A few years ago I was visiting a friend who had a 3 year old.
Of course I ended up bonding with the little one and we became best friends.
Kids seem to know how highly I think of them and usually are drawn to me.
Beautiful Fairy Princesses
The three year old was drawing pictures of fairy princesses. Every time she would draw a new picture she would run over to me and show me with such excitement. I would grab the picture with both hands and hold it out admiring it with great interest.
At one point I held one of her pictures up and said
“This is the most beautiful drawing of a fairy princess I have ever seen!”
Her mother suddenly came over to me and said “Come on Vivek be realistic. This is not the best picture of a fairy princess you have ever seen. It’s ok, it is well done for her age, but it is certainly not the best ever.”
Offering a Realistic Assessment – to a THREE Year Old!
She explained to me, in front of her daughter, that it’s important that we be realistic in how we describe things to our children so they don’t get an over inflated sense of their abilities.
This mindset is so deflating for little ones.
Why try and limit the way kids see themselves?
Why not encourage them to believe they can do anything they want to?
How can one be “realistic” about the quality of a drawing?
How could she know that it wasn’t the most beautiful fairy princess that I had ever seen?
How can she know that it wasn’t the most beautiful that her daughter had ever seen?
She can only judge it by her own standards.
I Believed I Could Draw, and Then…
I remember drawing a person when I was 3.
I can actually remember seeing it as being perfectly representational.
I was so proud.
Every time someone saw it they would laugh at how cute the drawing was.
No one could appreciate how beautiful it was.
No one saw it how I saw it.
As I grew I saw that it looked less and less representational.
I quickly stopped believing that I could draw.
If I had been encouraged to keep drawing how I saw things as representational, even though to others it clearly wasn’t, I believe I would have been able to evolve that talent as I grew up and evolved.
The fact that it was viewed as a cute 3 year old drawing and dismissed affected me. I didn’t believe I could do any better. And honestly I never did get any better. Even as an adult that was pretty much the extent of my ability.
I Had To Reclaim a Lost Ability
It wasn’t until 35 years later that I took control of my own programming and decided that I wanted to draw. I actually saw that same drawing (my mom kept it) and it brought back a flood of memories. I can remember how proud of it I was. How happy it made me that I could draw a perfectly accurate picture of a person.
And I can remember how deflated I felt when no one else could see how beautiful it was.
At that point I decided I wanted to break the concept of my “realistic” ability and foster what I knew was my real inner brilliance all along.
After a short period of practice and reclaiming my belief in my brilliance (with absolutely NO evidence to support it) I suddenly accessed an ability to draw that was clearly repressed for many decades.
click on the picture to see more of my drawings!
I see my own personal experience as an example of how the realism approach actually diminished my ability rather than encouraged it.
It certainly didn’t give me an accurate idea of my ability!
Create a Powerful Belief
If I WAS told that the drawing was brilliant (because to me it was) and made to believe it, I could have maintained the ability to draw what I saw as beautiful.
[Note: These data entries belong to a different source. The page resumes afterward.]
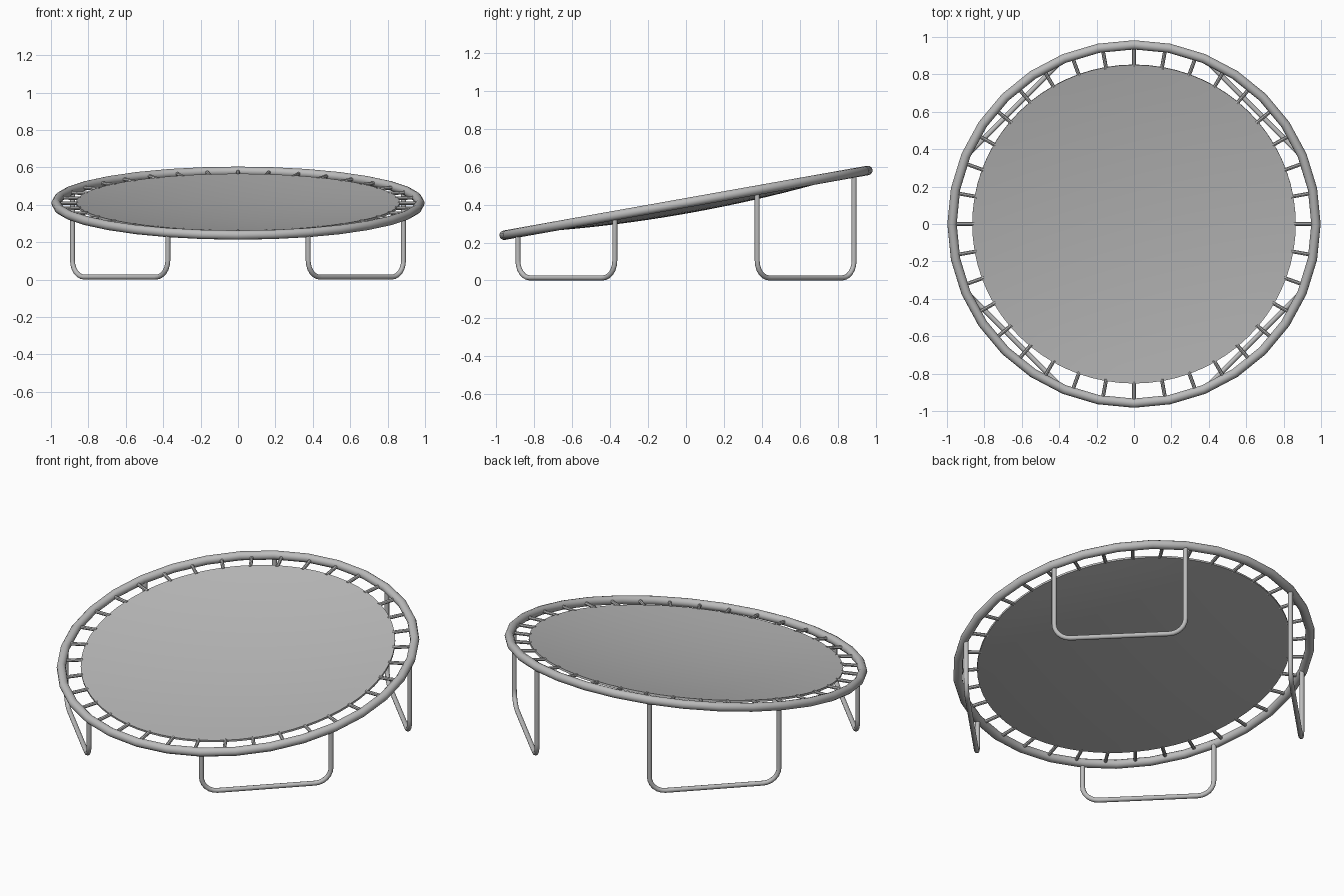
import bpy, bmesh
from math import sin, cos, tan, pi, radians
from mathutils import Vector, Matrix

cube = bpy.data.objects.get("Cube")
if cube:
    bpy.data.objects.remove(cube)

TILT, CENTRE_Z = radians(10.1), 0.409
RING_R, RING_TUBE = 0.973, 0.025
MAT_R, MAT_DIP, MAT_THICK = 0.865, 0.05, 0.012
LEG_TUBE, BEND = 0.0135, 0.09
FRAME = Matrix.Translation((0, 0, CENTRE_Z)) @ Matrix.Rotation(TILT, 4, 'X')

steel = bpy.data.materials.new("grey")
steel.use_nodes = True
steel.diffuse_color = (0.5, 0.5, 0.5, 1)
steel.node_tree.nodes["Principled BSDF"].inputs["Base Color"].default_value = (0.5, 0.5, 0.5, 1)


def finish(obj, name):
    obj.name = name
    obj.data.materials.append(steel)
    bpy.ops.object.select_all(action='DESELECT')
    obj.select_set(True)
    bpy.context.view_layer.objects.active = obj
    bpy.ops.object.shade_smooth_by_angle(angle=radians(40))
    return obj


def from_bmesh(bm, name):
    bmesh.ops.recalc_face_normals(bm, faces=bm.faces)
    mesh = bpy.data.meshes.new(name)
    bm.to_mesh(mesh)
    bm.free()
    obj = bpy.data.objects.new(name, mesh)
    bpy.context.collection.objects.link(obj)
    return finish(obj, name)


def sweep(points, radius, name, sides=12):
    """Capped round tube along a planar path, mitred at each point."""
    bm = bmesh.new()
    flat = (points[-1] - points[0]).cross(Vector((0, 0, 1))).normalized()
    loops = []
    for i, p in enumerate(points):
        before = points[max(i - 1, 0)]
        after = points[min(i + 1, len(points) - 1)]
        side = flat.cross((after - before).normalized())
        loops.append([bm.verts.new(p + radius * (flat * cos(a) + side * sin(a)))
                      for a in (2 * pi * k / sides for k in range(sides))])
    for a, b in zip(loops, loops[1:]):
        for k in range(sides):
            n = (k + 1) % sides
            bm.faces.new((a[k], a[n], b[n], b[k]))
    bm.faces.new(loops[0])
    bm.faces.new(loops[-1])
    return from_bmesh(bm, name)


# Outer tube of the frame
bpy.ops.mesh.primitive_torus_add(major_radius=RING_R, minor_radius=RING_TUBE,
                                 major_segments=32, minor_segments=12)
ring = finish(bpy.context.object, "frame_ring")
ring.matrix_world = FRAME

# Sagging mat, a profile spun round the centre
bm = bmesh.new()
radii = [MAT_R * k / 10 for k in range(11)]
sag = [(r, -MAT_DIP * (1 - (r / MAT_R) ** 2)) for r in radii]
outline = [(r, z + MAT_THICK / 2) for r, z in sag] + [(r, z - MAT_THICK / 2) for r, z in reversed(sag)]
verts = [bm.verts.new((r, 0, z)) for r, z in outline]
edges = [bm.edges.new(pair) for pair in zip(verts, verts[1:])]
bmesh.ops.spin(bm, geom=verts + edges, axis=(0, 0, 1), cent=(0, 0, 0),
               angle=2 * pi, steps=72, use_duplicate=False)
bmesh.ops.remove_doubles(bm, verts=bm.verts, dist=0.0001)
mat = from_bmesh(bm, "jumping_mat")
mat.matrix_world = FRAME

# Springs between mat and frame
bm = bmesh.new()
for i in range(36):
    place = (Matrix.Rotation(2 * pi * i / 36, 4, 'Z') @ Matrix.Translation((0.91, 0, 0))
             @ Matrix.Rotation(pi / 2, 4, 'Y'))
    bmesh.ops.create_cone(bm, cap_ends=True, segments=8, radius1=0.01, radius2=0.01,
                          depth=0.11, matrix=place)
springs = from_bmesh(bm, "springs")
springs.matrix_world = FRAME

# Four U-shaped legs, upright, meeting the tilted frame
for sx, side in ((1, "left"), (-1, "right")):
    for sy, end in ((-1, "front"), (1, "back")):
        a, b = Vector((0.375 * sx, 0.885 * sy, 0)), Vector((0.885 * sx, 0.375 * sy, 0))
        along = (b - a).normalized()
        up = Vector((0, 0, 1))
        path = [a + up * (CENTRE_Z + a.y * tan(TILT))]
        for foot, inward, order in ((a, along, range(7)), (b, -along, range(6, -1, -1))):
            pivot = foot + inward * BEND + up * (LEG_TUBE + BEND)
            path += [pivot - BEND * (inward * cos(t) + up * sin(t))
                     for t in (pi / 2 * k / 6 for k in order)]
        path.append(b + up * (CENTRE_Z + b.y * tan(TILT)))
        sweep(path, LEG_TUBE, f"{end}_{side}_leg")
This beauty would have evolved as I grew.
As you can see from the album of my drawings, the ability was in there!!
I will say the same exact thing occurred with music and dance as well.
I was not encouraged as a dancer so I shut down thinking I was a great dancer.
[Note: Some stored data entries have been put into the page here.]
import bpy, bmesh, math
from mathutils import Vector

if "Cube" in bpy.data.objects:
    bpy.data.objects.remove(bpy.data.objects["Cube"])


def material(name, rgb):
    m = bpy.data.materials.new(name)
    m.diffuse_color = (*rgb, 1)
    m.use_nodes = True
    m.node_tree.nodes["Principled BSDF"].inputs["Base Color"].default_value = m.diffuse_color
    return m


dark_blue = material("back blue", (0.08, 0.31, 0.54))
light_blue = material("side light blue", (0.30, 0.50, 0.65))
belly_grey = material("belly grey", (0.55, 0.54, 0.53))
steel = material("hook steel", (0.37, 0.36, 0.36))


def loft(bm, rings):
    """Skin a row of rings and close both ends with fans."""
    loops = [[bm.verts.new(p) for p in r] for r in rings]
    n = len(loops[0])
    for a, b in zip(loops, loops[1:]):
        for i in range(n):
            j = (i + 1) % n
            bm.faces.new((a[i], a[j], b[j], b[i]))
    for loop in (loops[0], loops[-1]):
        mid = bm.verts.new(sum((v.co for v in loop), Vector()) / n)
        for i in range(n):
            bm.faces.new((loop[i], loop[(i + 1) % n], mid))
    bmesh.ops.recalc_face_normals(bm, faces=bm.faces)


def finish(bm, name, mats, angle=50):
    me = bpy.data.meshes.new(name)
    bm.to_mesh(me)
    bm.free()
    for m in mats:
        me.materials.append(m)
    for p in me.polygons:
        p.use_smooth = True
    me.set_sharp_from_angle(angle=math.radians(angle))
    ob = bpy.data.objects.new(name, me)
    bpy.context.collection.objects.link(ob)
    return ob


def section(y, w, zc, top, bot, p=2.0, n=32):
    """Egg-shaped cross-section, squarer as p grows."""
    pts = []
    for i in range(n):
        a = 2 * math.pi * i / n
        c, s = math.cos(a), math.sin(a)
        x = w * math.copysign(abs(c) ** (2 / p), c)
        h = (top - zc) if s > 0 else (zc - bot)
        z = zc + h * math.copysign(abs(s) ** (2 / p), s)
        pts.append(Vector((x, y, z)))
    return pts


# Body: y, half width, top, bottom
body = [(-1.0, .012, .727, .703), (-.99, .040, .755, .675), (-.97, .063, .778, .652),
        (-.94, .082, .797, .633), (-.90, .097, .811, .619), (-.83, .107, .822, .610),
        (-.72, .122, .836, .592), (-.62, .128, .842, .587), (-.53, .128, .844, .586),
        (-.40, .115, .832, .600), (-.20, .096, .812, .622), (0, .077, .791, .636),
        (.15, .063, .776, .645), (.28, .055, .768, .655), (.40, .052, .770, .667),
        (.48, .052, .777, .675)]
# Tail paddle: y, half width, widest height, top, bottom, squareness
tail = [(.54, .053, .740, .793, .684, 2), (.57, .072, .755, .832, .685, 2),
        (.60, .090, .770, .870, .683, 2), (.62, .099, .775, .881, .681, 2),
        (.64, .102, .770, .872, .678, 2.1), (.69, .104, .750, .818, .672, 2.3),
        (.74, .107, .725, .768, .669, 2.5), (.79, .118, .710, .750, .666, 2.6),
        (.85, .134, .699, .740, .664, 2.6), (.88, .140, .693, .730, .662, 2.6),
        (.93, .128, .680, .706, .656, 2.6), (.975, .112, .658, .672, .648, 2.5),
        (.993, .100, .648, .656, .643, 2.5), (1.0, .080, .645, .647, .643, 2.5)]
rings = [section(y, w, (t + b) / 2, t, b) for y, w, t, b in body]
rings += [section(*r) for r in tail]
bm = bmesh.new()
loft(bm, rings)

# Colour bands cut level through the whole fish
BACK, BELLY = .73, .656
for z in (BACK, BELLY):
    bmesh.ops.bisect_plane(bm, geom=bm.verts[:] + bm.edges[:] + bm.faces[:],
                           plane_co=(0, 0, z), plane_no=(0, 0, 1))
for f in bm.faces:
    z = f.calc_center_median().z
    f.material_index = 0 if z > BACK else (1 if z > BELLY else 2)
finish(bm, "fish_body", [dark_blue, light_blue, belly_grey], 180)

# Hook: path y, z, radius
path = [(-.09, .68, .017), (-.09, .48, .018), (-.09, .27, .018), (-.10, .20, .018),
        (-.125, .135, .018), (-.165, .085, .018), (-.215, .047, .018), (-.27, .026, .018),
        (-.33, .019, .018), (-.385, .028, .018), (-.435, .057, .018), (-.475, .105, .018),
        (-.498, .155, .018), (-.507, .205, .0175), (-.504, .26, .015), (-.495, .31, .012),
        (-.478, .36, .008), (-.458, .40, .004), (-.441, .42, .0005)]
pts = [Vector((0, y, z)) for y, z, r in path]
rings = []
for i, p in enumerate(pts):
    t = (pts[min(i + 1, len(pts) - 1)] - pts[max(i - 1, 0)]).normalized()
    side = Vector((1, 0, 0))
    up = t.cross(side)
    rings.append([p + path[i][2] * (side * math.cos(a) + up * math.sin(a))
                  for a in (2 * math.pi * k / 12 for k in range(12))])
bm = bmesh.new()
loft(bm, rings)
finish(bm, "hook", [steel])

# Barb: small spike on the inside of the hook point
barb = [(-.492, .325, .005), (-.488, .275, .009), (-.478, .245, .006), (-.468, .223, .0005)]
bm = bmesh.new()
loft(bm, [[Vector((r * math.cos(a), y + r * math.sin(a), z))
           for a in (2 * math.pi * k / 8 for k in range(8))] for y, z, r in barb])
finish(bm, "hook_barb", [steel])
Now I am a great dancer. I have had my own dance company where I choreographed all the dances, wrote the music, made the costumes and we performed all over the city. I go dancing every weekend and it’s become one of the most important parts of my life.
Perspective is Everything
These skills were always in me and I was always capable of being talented.
Even though it wasn’t apparent in my level of skill at the time when looked at through an adult perspective!
The main problem with giving an “honest assessment” to children is that it can only be based upon our own perspective/experience/opinions.
Sometimes these are accurate, often time they are not.
Rarely is it ever useful to diminish the self-image of a young person.
We halt so much of their potential when we do this.
Kids get the message of what they’re worth and what they’re capable of from us.
How we see them has a huge impact on how they see themselves. And how they see themselves will affect everything they do, every decision they make and every relationship they are in.
Isn’t it better to think about inspiring and encouraging their perspective rather than imposing ours upon them? Doesn’t it make more sense to help kids believe in their potential rather than criticize their ability in the present moment?
You Have the Power
Every word we speak has so much power with young children.
This is why we must be vigilant with what we say to them.
We must watch every thought and every reaction.